##### LISTED RECORDS #####
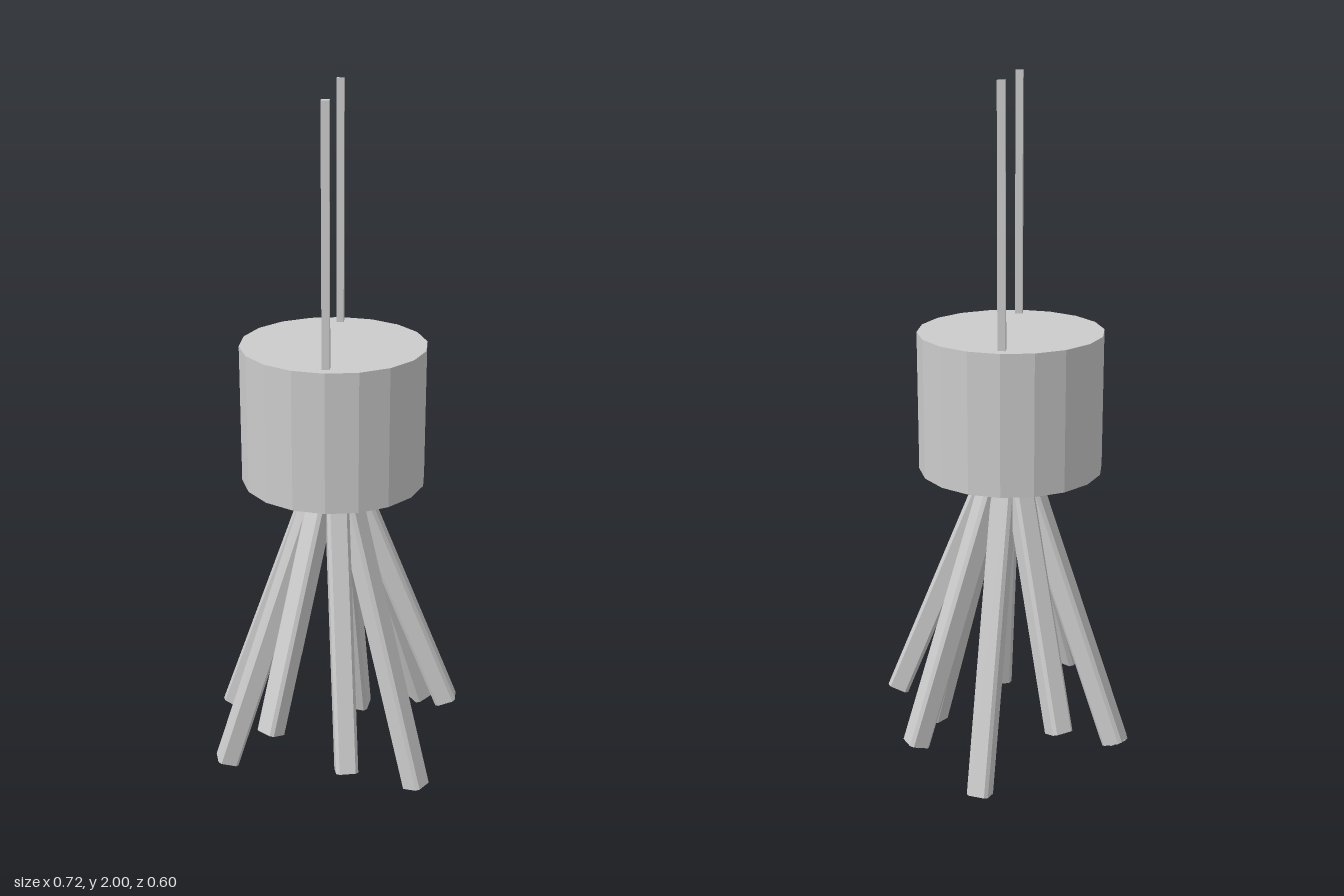
import * as THREE from 'three';

const material = new THREE.MeshStandardMaterial({
  color: 0xcccccc, flatShading: true, side: THREE.DoubleSide,
});

// Open square tube with chamfered corners, running along z
function chamferedTube(length, half, chamfer) {
  const geo = new THREE.CylinderGeometry(1, 1, length, 8, 1, true, Math.PI / 8);
  const pos = geo.attributes.position;
  const snap = (v) => Math.sign(v) * (Math.abs(v) > 0.6 ? half : half - chamfer);
  for (let i = 0; i < pos.count; i++) {
    pos.setX(i, snap(pos.getX(i)));
    pos.setZ(i, snap(pos.getZ(i)));
  }
  geo.rotateX(Math.PI / 2);
  geo.computeVertexNormals();
  return geo;
}

function addMesh(parent, name, geo, x = 0, y = 0, z = 0) {
  const mesh = new THREE.Mesh(geo, material);
  mesh.name = name;
  mesh.position.set(x, y, z);
  parent.add(mesh);
  return mesh;
}

export function createModel() {
  const model = new THREE.Group();
  model.name = 'model';

  // Faceted drum, open underneath
  const cx = -0.008, bottom = 0.92, top = 1.316, radius = 0.26;
  const drum = new THREE.Group();
  drum.name = 'drum';
  model.add(drum);
  addMesh(drum, 'drumWall',
    new THREE.CylinderGeometry(radius, radius, top - bottom, 18, 1, true), cx, (top + bottom) / 2, 0);
  const lid = new THREE.CircleGeometry(radius, 18, Math.PI / 2).rotateX(-Math.PI / 2);
  addMesh(drum, 'drumLid', lid, cx, top, 0);

  // Two thin square rods standing on the lid
  for (const side of [1, -1]) {
    addMesh(model, side > 0 ? 'frontRod' : 'backRod',
      new THREE.BoxGeometry(0.021, 0.7, 0.021), cx, 1.65, side * 0.219);
  }

  // Nine splayed legs meeting inside the drum, in three lengths
  const apex = new THREE.Vector3(-0.005, 1.04, 0);
  const feet = [ // x, z, foot height in front, foot height at back
    [0.33, 0, 0.207, null],
    [0.251, 0.173, 0.012, 0.112],
    [0.052, 0.264, 0.112, 0.012],
    [-0.170, 0.230, 0.208, 0.208],
    [-0.325, 0.092, 0.012, 0.112],
  ];
  const legs = new THREE.Group();
  legs.name = 'legs';
  model.add(legs);
  const addLeg = (x, y, z) => {
    const foot = new THREE.Vector3(x, y, z);
    const mid = foot.clone().lerp(apex, 0.5);
    const leg = addMesh(legs, 'leg', chamferedTube(foot.distanceTo(apex), 0.032, 0.009), mid.x, mid.y, mid.z);
    leg.lookAt(apex);
  };
  for (const [x, z, yFront, yBack] of feet) {
    addLeg(x, yFront, z);
    if (yBack !== null) addLeg(x, yBack, -z);
  }
  return model;
}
#####
PROBLEM DESCRIPTION:
Your answer must be the records above, copied exactly, with no pictures.

SOLUTION TO THIS EXERCISE:
import * as THREE from 'three';

const material = new THREE.MeshStandardMaterial({
  color: 0xcccccc, flatShading: true, side: THREE.DoubleSide,
});

// Open square tube with chamfered corners, running along z
function chamferedTube(length, half, chamfer) {
  const geo = new THREE.CylinderGeometry(1, 1, length, 8, 1, true, Math.PI / 8);
  const pos = geo.attributes.position;
  const snap = (v) => Math.sign(v) * (Math.abs(v) > 0.6 ? half : half - chamfer);
  for (let i = 0; i < pos.count; i++) {
    pos.setX(i, snap(pos.getX(i)));
    pos.setZ(i, snap(pos.getZ(i)));
  }
  geo.rotateX(Math.PI / 2);
  geo.computeVertexNormals();
  return geo;
}

function addMesh(parent, name, geo, x = 0, y = 0, z = 0) {
  const mesh = new THREE.Mesh(geo, material);
  mesh.name = name;
  mesh.position.set(x, y, z);
  parent.add(mesh);
  return mesh;
}

export function createModel() {
  const model = new THREE.Group();
  model.name = 'model';

  // Faceted drum, open underneath
  const cx = -0.008, bottom = 0.92, top = 1.316, radius = 0.26;
  const drum = new THREE.Group();
  drum.name = 'drum';
  model.add(drum);
  addMesh(drum, 'drumWall',
    new THREE.CylinderGeometry(radius, radius, top - bottom, 18, 1, true), cx, (top + bottom) / 2, 0);
  const lid = new THREE.CircleGeometry(radius, 18, Math.PI / 2).rotateX(-Math.PI / 2);
  addMesh(drum, 'drumLid', lid, cx, top, 0);

  // Two thin square rods standing on the lid
  for (const side of [1, -1]) {
    addMesh(model, side > 0 ? 'frontRod' : 'backRod',
      new THREE.BoxGeometry(0.021, 0.7, 0.021), cx, 1.65, side * 0.219);
  }

  // Nine splayed legs meeting inside the drum, in three lengths
  const apex = new THREE.Vector3(-0.005, 1.04, 0);
  const feet = [ // x, z, foot height in front, foot height at back
    [0.33, 0, 0.207, null],
    [0.251, 0.173, 0.012, 0.112],
    [0.052, 0.264, 0.112, 0.012],
    [-0.170, 0.230, 0.208, 0.208],
    [-0.325, 0.092, 0.012, 0.112],
  ];
  const legs = new THREE.Group();
  legs.name = 'legs';
  model.add(legs);
  const addLeg = (x, y, z) => {
    const foot = new THREE.Vector3(x, y, z);
    const mid = foot.clone().lerp(apex, 0.5);
    const leg = addMesh(legs, 'leg', chamferedTube(foot.distanceTo(apex), 0.032, 0.009), mid.x, mid.y, mid.z);
    leg.lookAt(apex);
  };
  for (const [x, z, yFront, yBack] of feet) {
    addLeg(x, yFront, z);
    if (yBack !== null) addLeg(x, yBack, -z);
  }
  return model;
}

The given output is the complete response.